Without any pictures, print exactly the lines that run from the start of the data through the line containing "span = end - start".
★ ★ ★ ★ ★
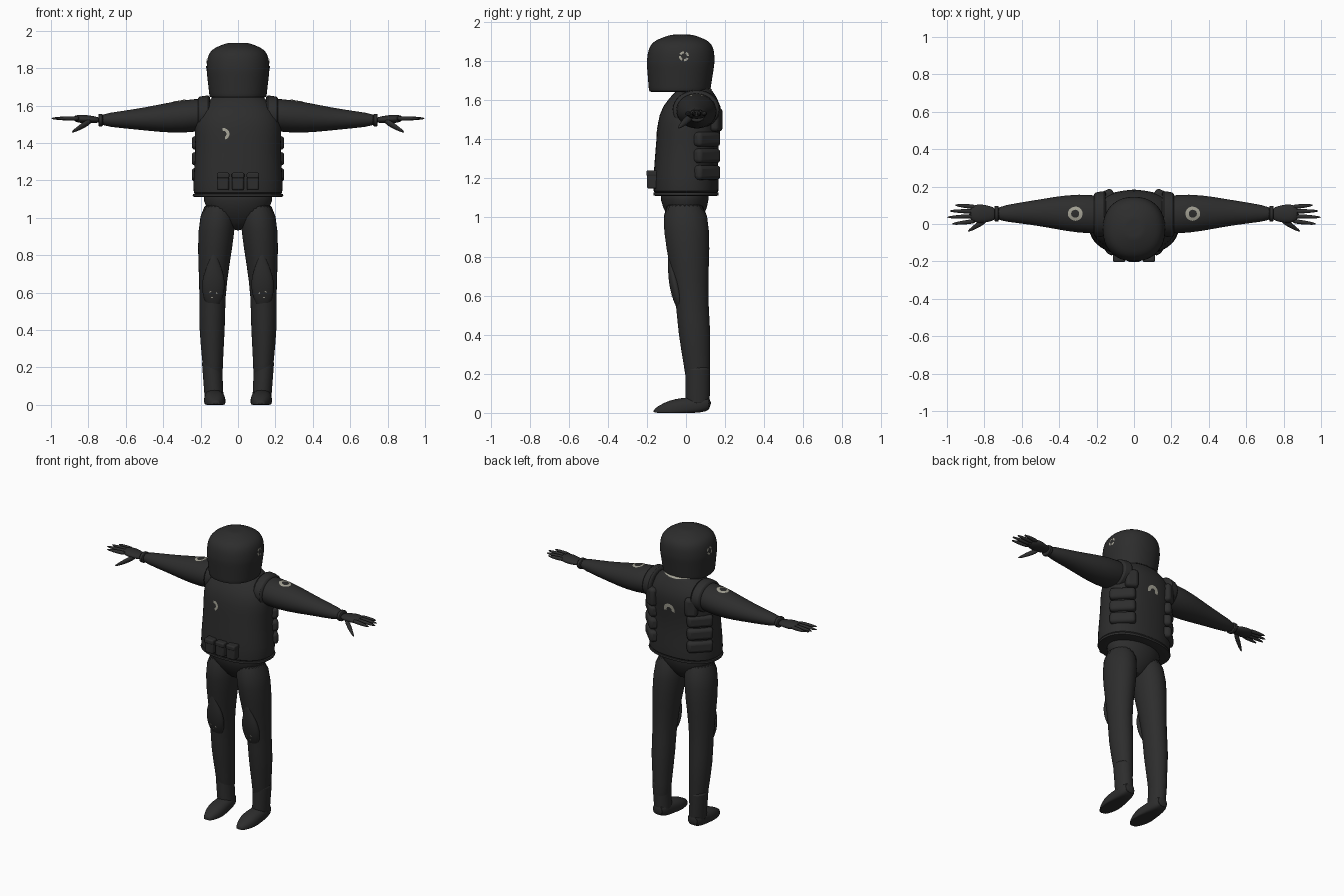
import bpy, bmesh, math
from mathutils import Matrix, Vector

cube = bpy.data.objects.get("Cube")
if cube:
    bpy.data.objects.remove(cube, do_unlink=True)


def material(name, colour):
    mat = bpy.data.materials.new(name)
    mat.use_nodes = True
    mat.diffuse_color = (*colour, 1)
    shader = mat.node_tree.nodes["Principled BSDF"]
    shader.inputs["Base Color"].default_value = (*colour, 1)
    shader.inputs["Roughness"].default_value = .8
    return mat


CHARCOAL = material("charcoal", (.026, .026, .026))
PALE_GREY = material("pale grey", (.36, .35, .29))


def make_object(name, bm, mat, mirror=False, smooth=False, bevel=0, wrap=None):
    """Turn the bmesh into a shaded object with its modifiers."""
    if not wrap:
        bmesh.ops.recalc_face_normals(bm, faces=bm.faces)
    mesh = bpy.data.meshes.new(name)
    bm.to_mesh(mesh)
    bm.free()
    mesh.materials.append(mat)
    part = bpy.data.objects.new(name, mesh)
    bpy.context.collection.objects.link(part)
    if bevel:
        rounding = part.modifiers.new("Bevel", "BEVEL")
        rounding.width, rounding.segments = bevel, 3
    if smooth:
        subdivision = part.modifiers.new("Subdivision", "SUBSURF")
        subdivision.levels = subdivision.render_levels = 1
    if wrap:
        shrink = part.modifiers.new("Shrinkwrap", "SHRINKWRAP")
        shrink.target, shrink.wrap_mode, shrink.offset = wrap, "ABOVE_SURFACE", .004
    if mirror:
        part.modifiers.new("Mirror", "MIRROR").use_mirror_merge = False
    bpy.ops.object.select_all(action="DESELECT")
    bpy.context.view_layer.objects.active = part
    part.select_set(True)
    bpy.ops.object.shade_smooth_by_angle(angle=math.radians(50))
    return part


def limb(name, start, end, radii, flat=1, bow=(0, 0, 0), power=2, crisp=False, mirror=False):
    """Skin evenly spaced superellipse sections from start to end, along the longest axis."""
    start, end, bow = Vector(start), Vector(end), Vector(bow)
    span = end - start
    axis = max(range(3), key=lambda k: abs(span[k]))
    u, v = [k for k in range(3) if k != axis]
    sections = [(i / (len(radii) - 1), r) for i, r in enumerate(radii)]
    if crisp:  # inset copies of the end sections keep the rims sharp
        sections = [(0, radii[0] * .9)] + sections + [(1, radii[-1] * .9)]
    bm = bmesh.new()
    rings, sides = [], 24
    for t, radius in sections:
        centre = start + span * t + bow * math.sin(math.pi * t)
        ring = []
        for i in range(sides):
            c, s = math.cos(math.tau * i / sides), math.sin(math.tau * i / sides)
            point = centre.copy()
            point[u] += radius * math.copysign(abs(c) ** (2 / power), c)
            point[v] += radius * flat * math.copysign(abs(s) ** (2 / power), s)
            point.z = max(point.z, 0)
            ring.append(bm.verts.new(point))
        rings.append(ring)
    for low, high in zip(rings, rings[1:]):
        for i in range(sides):
            j = (i + 1) % sides
            bm.faces.new((low[i], low[j], high[j], high[i]))
    bm.faces.new(rings[0])
    bm.faces.new(rings[-1])
    return make_object(name, bm, CHARCOAL, mirror, smooth=True)


def block(name, centre, size, bevel, turn=0, mirror=False):
    """Rounded box, turned about the vertical."""
    bm = bmesh.new()
    placement = Matrix.Translation(centre) @ Matrix.Rotation(math.radians(turn), 4, "Z")
    bmesh.ops.create_cube(bm, size=1, matrix=placement @ Matrix.Diagonal((*size, 1)))
    return make_object(name, bm, CHARCOAL, mirror, bevel=bevel)


def marking(name, target, axis, centre, outer, inner, pieces=1, fill=1, start=0, flip=1, mirror=False):
    """Broken ring plate laid on the target's surface."""
    u, v = [k for k in range(3) if k != axis]
    sweep = math.tau / pieces
    steps = 24 // pieces
    bm = bmesh.new()
    for piece in range(pieces):
        previous = None
        for i in range(steps + 1):
            angle = math.radians(start) + sweep * (piece + fill * i / steps)
            row = []
            for radius in (inner, (inner + outer) / 2, outer):
                point = Vector(centre)
                point[u] += flip * radius * math.cos(angle)
                point[v] += radius * math.sin(angle)
                row.append(bm.verts.new(point))
            if previous:
                for k in range(2):
                    bm.faces.new((previous[k], previous[k + 1], row[k + 1], row[k]))
            previous = row
    return make_object(name, bm, PALE_GREY, mirror, wrap=target)


# Helmet: widens from the chin, then closes in a flattened dome
def helmet_radius(h):
    return .17 * (.9 + .1 * min(1, 2 * h)) * math.sqrt(1 - .9 * h ** 8)


helmet = limb("helmet", (0, -.033, 1.642), (0, -.022, 1.935), [helmet_radius(i / 12) for i in range(13)],
              flat=1.03, power=2.2, crisp=True)
limb("neck", (0, .03, 1.58), (0, .01, 1.72), [.085, .08])

# Armoured vest with hem, armhole trim, side pads and pouches
vest = limb("vest", (0, 0, 1.12), (0, .045, 1.66), [.243, .24, .233, .23, .235, .225, .12],
            flat=.7, bow=(0, -.015, 0), power=2.3, crisp=True)
limb("vest_hem", (0, 0, 1.11), (0, 0, 1.13), [.246, .246], flat=.69, power=2.3, crisp=True)
limb("armhole_trim", (.15, .055, 1.555), (.215, .05, 1.55), [.125, .12], flat=.82, crisp=True, mirror=True)
block("shoulder_blade_panel", (.145, .15, 1.5), (.08, .06, .12), .02, turn=-25, mirror=True)
for i in range(3):
    block(f"side_pad_{i + 1}", (.178, .106, 1.23 + .085 * i), (.16, .06, .075), .02, turn=-45, mirror=True)
    pouch_x = .08 * (i - 1)
    block(f"front_pouch_{i + 1}", (pouch_x, -.172, 1.194), (.064, .055, .094), .01)
    block(f"pouch_flap_{i + 1}", (pouch_x, -.174, 1.226), (.067, .057, .03), .008)

# Arms and hands
sleeve = limb("arm", (.1, .045, 1.56), (.75, .055, 1.523), [.09, .108, .098, .074, .054, .036],
              flat=.85, bow=(0, .01, -.01), mirror=True)
limb("wrist_cuff", (.723, .055, 1.522), (.746, .055, 1.522), [.043, .043], flat=.8, crisp=True, mirror=True)
limb("palm", (.735, .054, 1.522), (.88, .056, 1.531), [.03, .042, .05, .05, .035], flat=.45, mirror=True)
for name, root, tip, reach in (("index", .016, 0, .975), ("middle", .042, .036, 1),
                               ("ring", .067, .07, .988), ("little", .091, .101, .958)):
    limb(f"{name}_finger", (.845, root, 1.531), (reach, tip, 1.531), [.012, .012, .01, .004], mirror=True)
limb("thumb", (.78, .03, 1.522), (.89, -.04, 1.457), [.015, .019, .014, .005], mirror=True)

# Trousers and knee pads
limb("hips", (0, 0, .93), (0, -.01, 1.17), [.05, .15, .19, .19], flat=.67)
limb("leg", (.1, -.01, 1.1), (.13, .07, .06), [.09, .101, .084, .068, .071, .054, .049],
     flat=1.2, bow=(.022, 0, 0), mirror=True)
knee = limb("knee_pad", (.128, -.09, .82), (.134, -.025, .51), [.005, .03, .055, .063, .055, .02],
            flat=.5, mirror=True)

# Boots
limb("boot_shaft", (.14, .06, .235), (.128, .06, .04), [.055, .052, .052], flat=1.2, crisp=True, mirror=True)
limb("boot_foot", (.13, .13, .05), (.12, -.17, 0), [.04, .053, .054, .06, .05, .02],
     flat=.9, power=2.4, mirror=True)

# Worn pale markings
marking("helmet_marking", helmet, 0, (.17, -.01, 1.825), .026, .015, pieces=4, fill=.7, mirror=True)
marking("shoulder_marking", sleeve, 2, (.315, .055, 1.63), .04, .022, mirror=True)
marking("chest_marking", vest, 1, (-.08, -.17, 1.45), .032, .016, fill=.5, start=-70)
marking("back_marking", vest, 1, (0, .18, 1.455), .04, .018, fill=.6, start=-20, flip=-1)
marking("collar_marking", vest, 2, (0, .025, 1.66), .122, .07, fill=.36, start=25)
marking("knee_marking", knee, 1, (.134, -.075, .59), .024, .017, pieces=3, fill=.25, start=30, mirror=True)
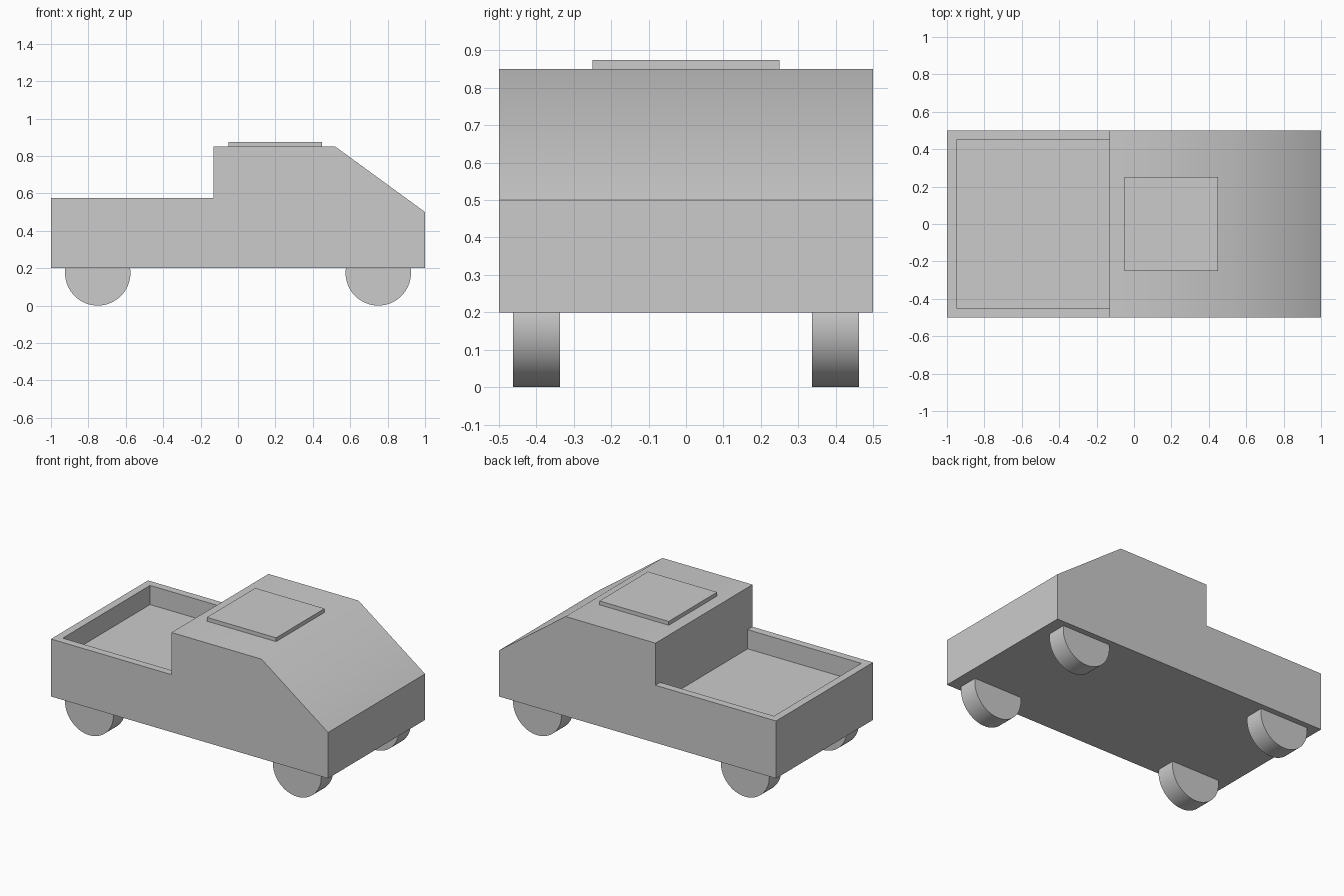
import bpy, bmesh
from math import radians, pi

if "Cube" in bpy.data.objects:
    bpy.data.objects.remove(bpy.data.objects["Cube"])

BELT, FLOOR, CAB_X, RIM_X, RIM_Y, SIDE = 0.575, 0.45, -0.13, -0.95, 0.45, 0.5


def smooth(obj, angle):
    bpy.ops.object.select_all(action='DESELECT')
    obj.select_set(True)
    bpy.context.view_layer.objects.active = obj
    bpy.ops.object.shade_smooth_by_angle(angle=radians(angle))


# Truck body: side profile, front bumper line to open bed
profile = [(-1, 0.2), (1, 0.2), (1, 0.5), (0.52, 0.85),
           (CAB_X, 0.85), (CAB_X, BELT), (-1, BELT)]
bm = bmesh.new()
r = [bm.verts.new((x, -SIDE, z)) for x, z in profile]
l = [bm.verts.new((x, SIDE, z)) for x, z in profile]
bm.faces.new(r)
bm.faces.new(l)
for i in (0, 1, 2, 3, 6):
    j = (i + 1) % 7
    bm.faces.new((r[i], r[j], l[j], l[i]))

# Recessed cargo bed, running flush up to the back of the cab
plan = [(CAB_X, -RIM_Y), (RIM_X, -RIM_Y), (RIM_X, RIM_Y), (CAB_X, RIM_Y)]
rim = [bm.verts.new((x, y, BELT)) for x, y in plan]
bed = [bm.verts.new((x, y, FLOOR)) for x, y in plan]
bm.faces.new(bed)
for i in range(3):
    bm.faces.new((rim[i], rim[i + 1], bed[i + 1], bed[i]))
bm.faces.new([r[5], r[6], l[6], l[5]] + rim[::-1])
bm.faces.new((r[4], r[5], rim[0], bed[0], bed[3], rim[3], l[5], l[4]))
bmesh.ops.recalc_face_normals(bm, faces=bm.faces)
mesh = bpy.data.meshes.new("truck_body")
bm.to_mesh(mesh)
bm.free()
body = bpy.data.objects.new("truck_body", mesh)
bpy.context.collection.objects.link(body)
smooth(body, 40)

# Raised roof panel, sunk slightly into the roof
bpy.ops.mesh.primitive_cube_add(size=1, location=(0.2, 0, 0.8575))
panel = bpy.context.object
panel.name = "roof_panel"
panel.scale = (0.5, 0.5, 0.035)

# Wheels
for end, x in (("front", 0.75), ("rear", -0.75)):
    for side, y in (("right", -0.4), ("left", 0.4)):
        bpy.ops.mesh.primitive_cylinder_add(
            vertices=64, radius=0.175, depth=0.125,
            location=(x, y, 0.175), rotation=(pi / 2, 0, 0))
        wheel = bpy.context.object
        wheel.name = f"{end}_{side}_wheel"
        smooth(wheel, 30)
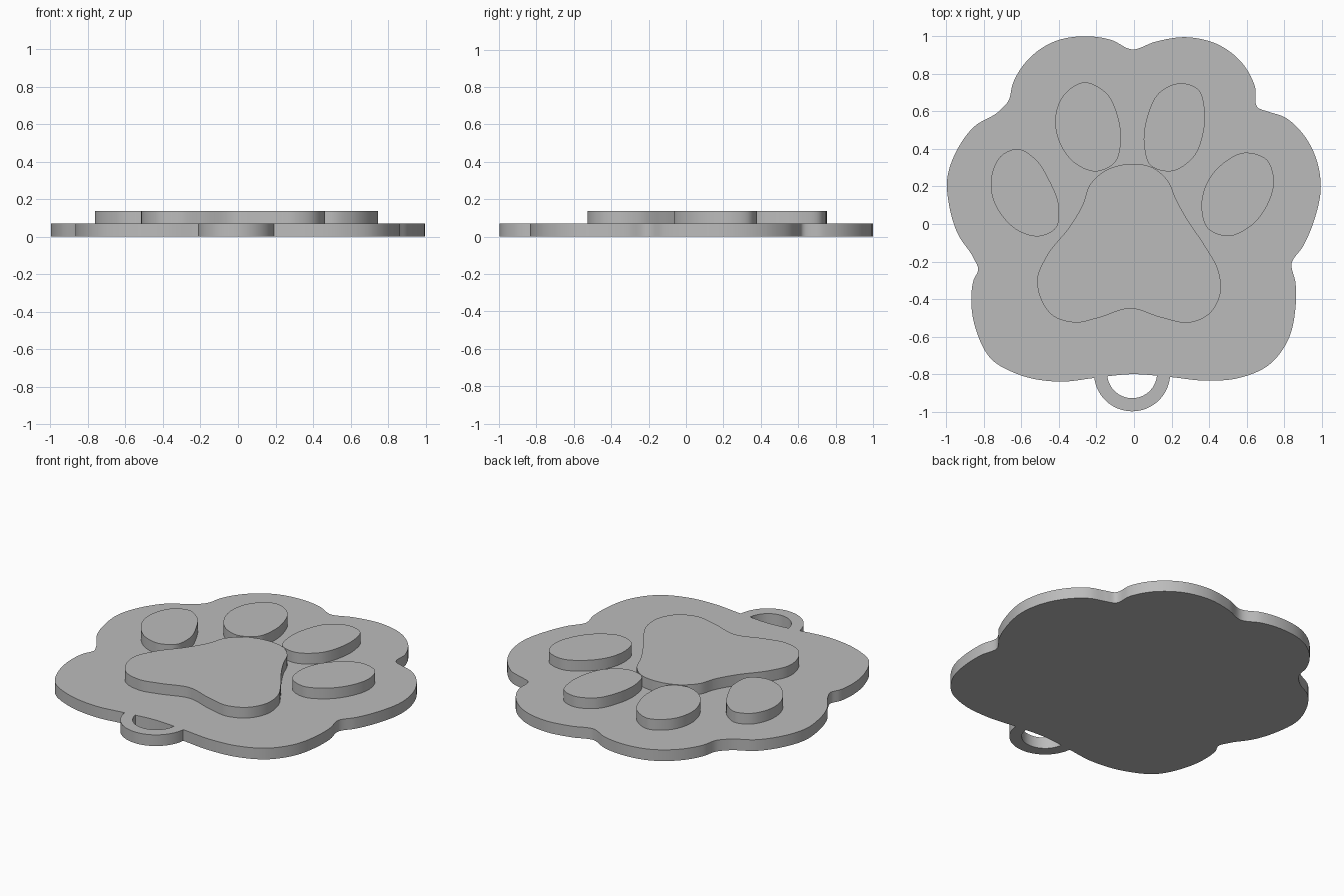
import bpy
import bmesh
import math
from mathutils import Vector

if "Cube" in bpy.data.objects:
    bpy.data.objects.remove(bpy.data.objects["Cube"], do_unlink=True)

BASE_TOP = 0.07
PAD_TOP = 0.137

# One plain grey for the whole tag
grey = bpy.data.materials.new("plain grey")
grey.use_nodes = True
grey.diffuse_color = (0.5, 0.5, 0.5, 1)
grey.node_tree.nodes["Principled BSDF"].inputs["Base Color"].default_value = grey.diffuse_color


def smooth_loop(points, steps=8):
    """Closed smooth curve through the points, with chord-length tangents."""
    pts = [Vector(p) for p in points]
    count = len(pts)

    def tangent(i):
        before, here, after = pts[i - 1], pts[i], pts[(i + 1) % count]
        a, b = (here - before).length, (after - here).length
        return ((here - before) / a * b + (after - here) / b * a) / (a + b)

    loop = []
    for i in range(count):
        start, end = pts[i], pts[(i + 1) % count]
        length = (end - start).length
        m0, m1 = tangent(i) * length, tangent((i + 1) % count) * length
        for s in range(steps):
            t = s / steps
            blend = t * t * (3 - 2 * t)
            loop.append(start.lerp(end, blend)
                        + m0 * (t * (1 - t) ** 2) - m1 * (t * t * (1 - t)))
    return loop


def add_slab(name, outline, bottom, top):
    """Extrude a flat outline into a slab with crisp rims."""
    bm = bmesh.new()
    face = bm.faces.new([bm.verts.new((p[0], p[1], bottom)) for p in outline])
    grown = bmesh.ops.extrude_face_region(bm, geom=[face], use_keep_orig=True)
    raised = [g for g in grown["geom"] if isinstance(g, bmesh.types.BMVert)]
    bmesh.ops.translate(bm, verts=raised, vec=(0, 0, top - bottom))
    bmesh.ops.recalc_face_normals(bm, faces=bm.faces)
    mesh = bpy.data.meshes.new(name)
    bm.to_mesh(mesh)
    bm.free()
    mesh.materials.append(grey)
    obj = bpy.data.objects.new(name, mesh)
    bpy.context.collection.objects.link(obj)
    bpy.ops.object.select_all(action="DESELECT")
    obj.select_set(True)
    bpy.context.view_layer.objects.active = obj
    bpy.ops.object.shade_smooth_by_angle(angle=math.radians(30))
    return obj


# Scalloped backing plate, clockwise from the top notch
plate = [
    (-.01, .93), (.11, .97), (.28, .995), (.46, .95), (.59, .84), (.645, .73),
    (.66, .62), (.71, .6), (.8, .57), (.9, .48), (.97, .35), (.995, .2),
    (.96, .02), (.9, -.12), (.84, -.21), (.86, -.31), (.86, -.45),
    (.82, -.62), (.72, -.75), (.56, -.82), (.39, -.835), (.19, -.815),
    (-.01, -.8), (-.21, -.82), (-.39, -.84), (-.62, -.8), (-.76, -.72),
    (-.84, -.57), (-.867, -.4), (-.855, -.3), (-.83, -.24), (-.85, -.19),
    (-.94, -.05), (-.985, .1), (-.995, .24), (-.94, .4), (-.85, .52),
    (-.72, .6), (-.67, .655), (-.645, .75), (-.57, .87), (-.43, .97),
    (-.26, 1), (-.12, .98),
]
add_slab("backing_plate", smooth_loop(plate), 0, BASE_TOP)

# Half-ring hanging loop at the front edge
center = Vector((-.01, -.795))


def arc(radius, steps=32):
    angles = [math.pi * (1 + i / steps) for i in range(steps + 1)]
    return [center + radius * Vector((math.cos(a), math.sin(a))) for a in angles]


add_slab("hanging_loop", arc(0.203) + arc(0.133)[::-1], 0, BASE_TOP)

# Raised paw pads
pads = {
    "main_pad": [
        (-.02, .32), (.1, .3), (.18, .23), (.225, .13), (.28, .03),
        (.38, -.12), (.45, -.25), (.46, -.37), (.4, -.48), (.3, -.525),
        (.15, -.5), (-.02, -.45), (-.19, -.5), (-.31, -.525), (-.43, -.49),
        (-.5, -.39), (-.515, -.29), (-.465, -.17), (-.34, -.01),
        (-.27, .11), (-.24, .2), (-.16, .28)],
    "right_inner_toe": [
        (-.265, .755), (-.15, .7), (-.085, .57), (-.07, .455), (-.1, .33),
        (-.2, .28), (-.31, .32), (-.39, .42), (-.42, .55), (-.38, .68)],
    "left_inner_toe": [
        (.25, .75), (.345, .715), (.375, .62), (.37, .49), (.32, .36),
        (.19, .28), (.085, .315), (.055, .41), (.07, .57), (.135, .7)],
    "right_outer_toe": [
        (-.62, .4), (-.53, .35), (-.45, .23), (-.4, .09), (-.415, -.02),
        (-.5, -.065), (-.61, -.04), (-.7, .04), (-.757, .155),
        (-.757, .265), (-.7, .37)],
    "left_outer_toe": [
        (.59, .38), (.71, .34), (.745, .24), (.71, .1), (.61, -.02),
        (.5, -.065), (.39, -.02), (.36, .08), (.38, .2), (.47, .32)],
}
for pad_name, points in pads.items():
    add_slab(pad_name, smooth_loop(points), BASE_TOP - 0.01, PAD_TOP)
★ ★ ★ ★ ★
## [Solution for this exercise]
import bpy, bmesh, math
from mathutils import Matrix, Vector

cube = bpy.data.objects.get("Cube")
if cube:
    bpy.data.objects.remove(cube, do_unlink=True)


def material(name, colour):
    mat = bpy.data.materials.new(name)
    mat.use_nodes = True
    mat.diffuse_color = (*colour, 1)
    shader = mat.node_tree.nodes["Principled BSDF"]
    shader.inputs["Base Color"].default_value = (*colour, 1)
    shader.inputs["Roughness"].default_value = .8
    return mat


CHARCOAL = material("charcoal", (.026, .026, .026))
PALE_GREY = material("pale grey", (.36, .35, .29))


def make_object(name, bm, mat, mirror=False, smooth=False, bevel=0, wrap=None):
    """Turn the bmesh into a shaded object with its modifiers."""
    if not wrap:
        bmesh.ops.recalc_face_normals(bm, faces=bm.faces)
    mesh = bpy.data.meshes.new(name)
    bm.to_mesh(mesh)
    bm.free()
    mesh.materials.append(mat)
    part = bpy.data.objects.new(name, mesh)
    bpy.context.collection.objects.link(part)
    if bevel:
        rounding = part.modifiers.new("Bevel", "BEVEL")
        rounding.width, rounding.segments = bevel, 3
    if smooth:
        subdivision = part.modifiers.new("Subdivision", "SUBSURF")
        subdivision.levels = subdivision.render_levels = 1
    if wrap:
        shrink = part.modifiers.new("Shrinkwrap", "SHRINKWRAP")
        shrink.target, shrink.wrap_mode, shrink.offset = wrap, "ABOVE_SURFACE", .004
    if mirror:
        part.modifiers.new("Mirror", "MIRROR").use_mirror_merge = False
    bpy.ops.object.select_all(action="DESELECT")
    bpy.context.view_layer.objects.active = part
    part.select_set(True)
    bpy.ops.object.shade_smooth_by_angle(angle=math.radians(50))
    return part


def limb(name, start, end, radii, flat=1, bow=(0, 0, 0), power=2, crisp=False, mirror=False):
    """Skin evenly spaced superellipse sections from start to end, along the longest axis."""
    start, end, bow = Vector(start), Vector(end), Vector(bow)
    span = end - start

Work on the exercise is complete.